In this installation of our blog series exploring B.C. places from the Irving K. Barber Learning Centre rooms, we will explore the village of McBride, or in this case, its namesake. McBride is located in the Cariboo, between Prince George and Valmount, very close to the Albertan border. Settled during the construction of the Grand Pacific Trunk Railway in 1913, it is named for Sir Richard McBride, who was the premier of B.C. from 1903-1915. The railway was one of McBride’s major platforms, along with the establishment of a provincial university, which would become UBC.
Suppose you wanted to find pieces of correspondence to and from McBride in our collections here at Rare Books and Special Collections. This is a great example of how more than one method of searching is sometimes necessary.
Finding aids for our archival collections can be found on our website, and through a simple Google search for “McBride,” a number of results will appear, some of which are for the McBride in question, others not. One result is the Frederic Howay fonds, which lists letters from Richard McBride in Box 4 file 18:
There are six letters from McBride to Howay (a judge, author, and collector of British Columbiana whose book collection is one of the founding collections at Rare Books and Special Collections). Among them is this letter in which McBride invites Howay to send his manuscript about the Royal Engineers for publication by the government. That manuscript presumably became this printed pamphlet.
Another method of searching will find items from our vertical file collection, which was featured in our post about Oliver. Vertical files are found in the library catalogue. By searching for items in Rare Books and Special Collections as the location and Richard McBride as your keywords, you will find a number of published items related to McBride such as speeches, and also this letter from Wilfred Laurier to McBride:
In it, Laurier refers to land transactions being made between First Nations groups and the government for the construction of the Grand Trunk Railroad.
Do these two search methods guarantee that you will find all archival documents related to Richard McBride? Unfortunately not. The nature of archival description is that it tends to describe groups of records, not individual items- if archivists catalogued every document individually, we would be hopelessly behind in our work! When using archives for your research, you sometimes have to think a little more creatively- who would have Richard McBride been corresponding with, and about what? This helps you choose appropriate keywords for your searches. For more resources on using archival material, check out our Archival Material research guide.

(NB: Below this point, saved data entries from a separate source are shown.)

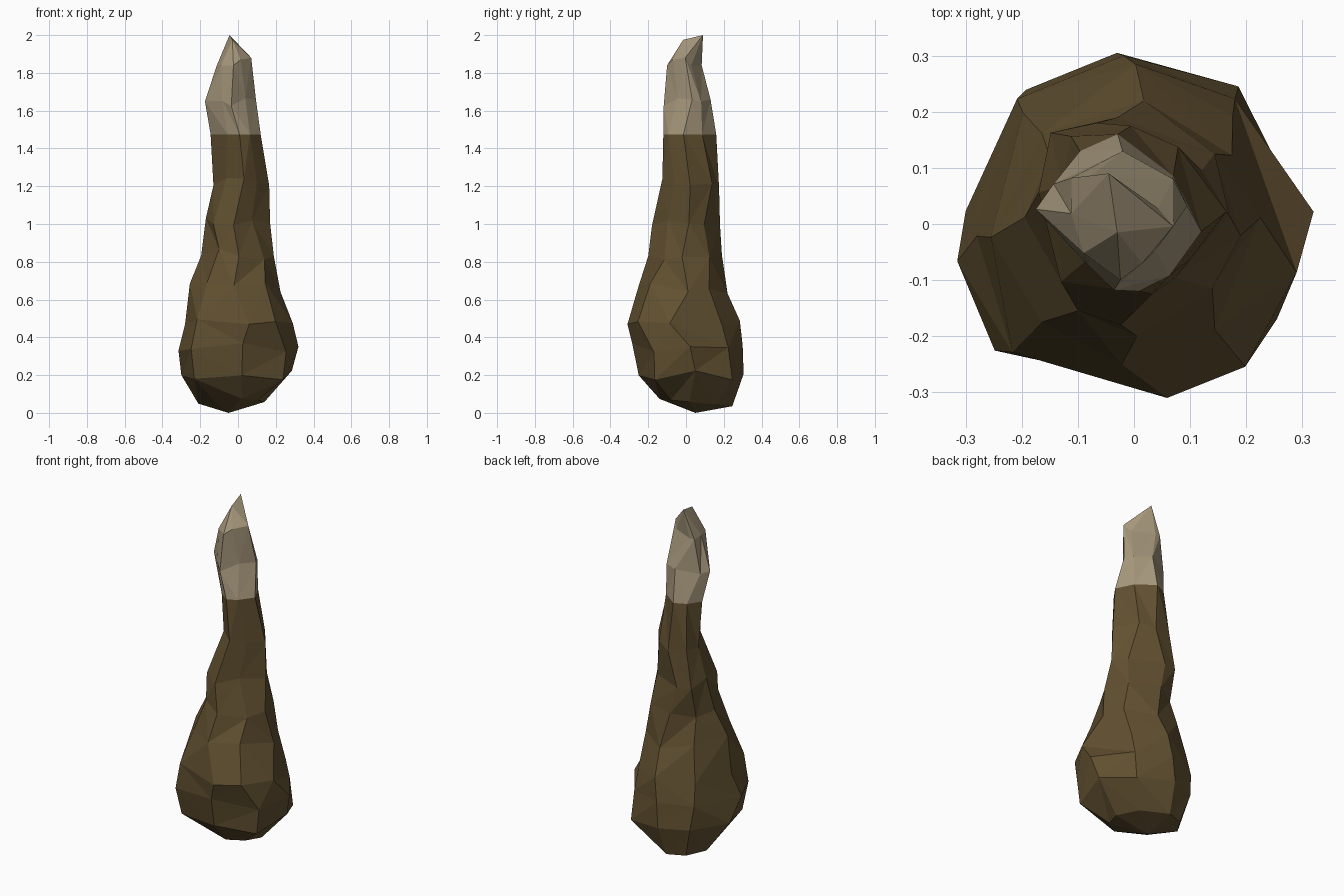
import bpy, bmesh, math, random
from itertools import combinations

if "Cube" in bpy.data.objects:
    bpy.data.objects.remove(bpy.data.objects["Cube"])
random.seed(4)
N = 8

def material(name, rgb):
    m = bpy.data.materials.new(name)
    m.diffuse_color = (*rgb, 1)
    m.use_nodes = True
    m.node_tree.nodes["Principled BSDF"].inputs["Base Color"].default_value = m.diffuse_color
    return m

# Stacked sections: height, then reach from the axis in eight directions,
# anticlockwise from +x in 45 degree steps
SECTIONS = [
    (0.06, 0.14, 0.18, 0.245, 0.25, 0.21, 0.12, 0.14, 0.13),
    (0.20, 0.285, 0.305, 0.305, 0.305, 0.30, 0.30, 0.25, 0.285),
    (0.35, 0.32, 0.285, 0.30, 0.305, 0.315, 0.335, 0.285, 0.30),
    (0.48, 0.29, 0.26, 0.285, 0.28, 0.28, 0.315, 0.31, 0.32),
    (0.66, 0.225, 0.21, 0.22, 0.23, 0.255, 0.24, 0.25, 0.235),
    (0.84, 0.19, 0.19, 0.19, 0.19, 0.195, 0.18, 0.20, 0.18),
    (1.02, 0.17, 0.153, 0.18, 0.22, 0.17, 0.165, 0.18, 0.12),
    (1.22, 0.165, 0.153, 0.175, 0.19, 0.13, 0.075, 0.125, 0.115),
    (1.475, 0.12, 0.11, 0.16, 0.16, 0.145, 0.09, 0.12, 0.11),
    (1.64, 0.095, 0.106, 0.13, 0.152, 0.175, 0.11, 0.118, 0.06),
    (1.84, 0.07, 0.05, 0.083, 0.137, 0.112, 0.10, 0.10, 0.06),
]
FLAT = (0, 8, 10)      # sections kept level
DIRS = [(math.cos(k * math.pi / 4), math.sin(k * math.pi / 4)) for k in range(N)]

def contacts(reach):
    """One point per direction, where the octagon of these reaches is touched."""
    corners = []
    for i, j in combinations(range(N), 2):
        (a, b), (c, d) = DIRS[i], DIRS[j]
        det = a * d - b * c
        if abs(det) < 1e-6:
            continue
        x = (reach[i] * d - b * reach[j]) / det
        y = (a * reach[j] - reach[i] * c) / det
        if all(x * u + y * v <= r + 1e-6 for (u, v), r in zip(DIRS, reach)):
            corners.append((x, y))
    pts = []
    for k, (u, v) in enumerate(DIRS):
        best = max(x * u + y * v for x, y in corners)
        on = [p for p in corners if p[0] * u + p[1] * v > best - 1e-5]
        on.sort(key=lambda p: p[1] * u - p[0] * v)
        t = random.uniform(0.3, 0.7)
        pts.append([on[0][i] * (1 - t) + on[-1][i] * t for i in (0, 1)])
    return pts

bm = bmesh.new()
rings = []
for i, (z, *reach) in enumerate(SECTIONS):
    jz = 0 if i in FLAT else 0.03
    tilt = 0.1 if i == 0 else 0
    rings.append([bm.verts.new((x, y, z - tilt * y + random.uniform(-jz, jz)))
                  for x, y in contacts(reach)])
top = rings[-1]
top[0].co.z, top[7].co.z = 1.88, 1.87

# Triangulated skin, diagonals at random; pale above the collar
def tri(mat, *vs):
    if len({tuple(round(c, 4) for c in v.co) for v in vs}) == 3:
        bm.faces.new(vs).material_index = mat

for i, (a, b) in enumerate(zip(rings, rings[1:])):
    mat = 1 if i >= 8 else 0
    for j in range(N):
        k = (j + 1) % N
        if random.random() < 0.5:
            tri(mat, a[j], a[k], b[j])
            tri(mat, a[k], b[k], b[j])
        else:
            tri(mat, a[j], b[k], b[j])
            tri(mat, a[j], a[k], b[k])

# Blunt foot
foot = bm.verts.new((-0.05, 0.05, 0))
for j in range(N):
    tri(0, rings[0][(j + 1) % N], rings[0][j], foot)

# Short ridge at the peak
back = bm.verts.new((-0.045, 0.09, 2.0))
front = bm.verts.new((-0.03, -0.015, 1.975))
for j in range(N):
    tri(1, top[j], top[(j + 1) % N], back if j < 4 else front)
tri(1, top[4], front, back)
tri(1, top[0], back, front)

bmesh.ops.remove_doubles(bm, verts=bm.verts, dist=0.001)
bmesh.ops.recalc_face_normals(bm, faces=bm.faces)
me = bpy.data.meshes.new("rough_spike")
bm.to_mesh(me)
bm.free()
me.materials.append(material("dark brown", (0.12, 0.08, 0.03)))
me.materials.append(material("pale bone", (0.38, 0.31, 0.20)))
bpy.context.collection.objects.link(bpy.data.objects.new("rough_spike", me))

In the Barber Centre, the McBride Meeting room is room 265, which is one of the meeting rooms on the south side of the building, off of the Ike’s Cafe eating area.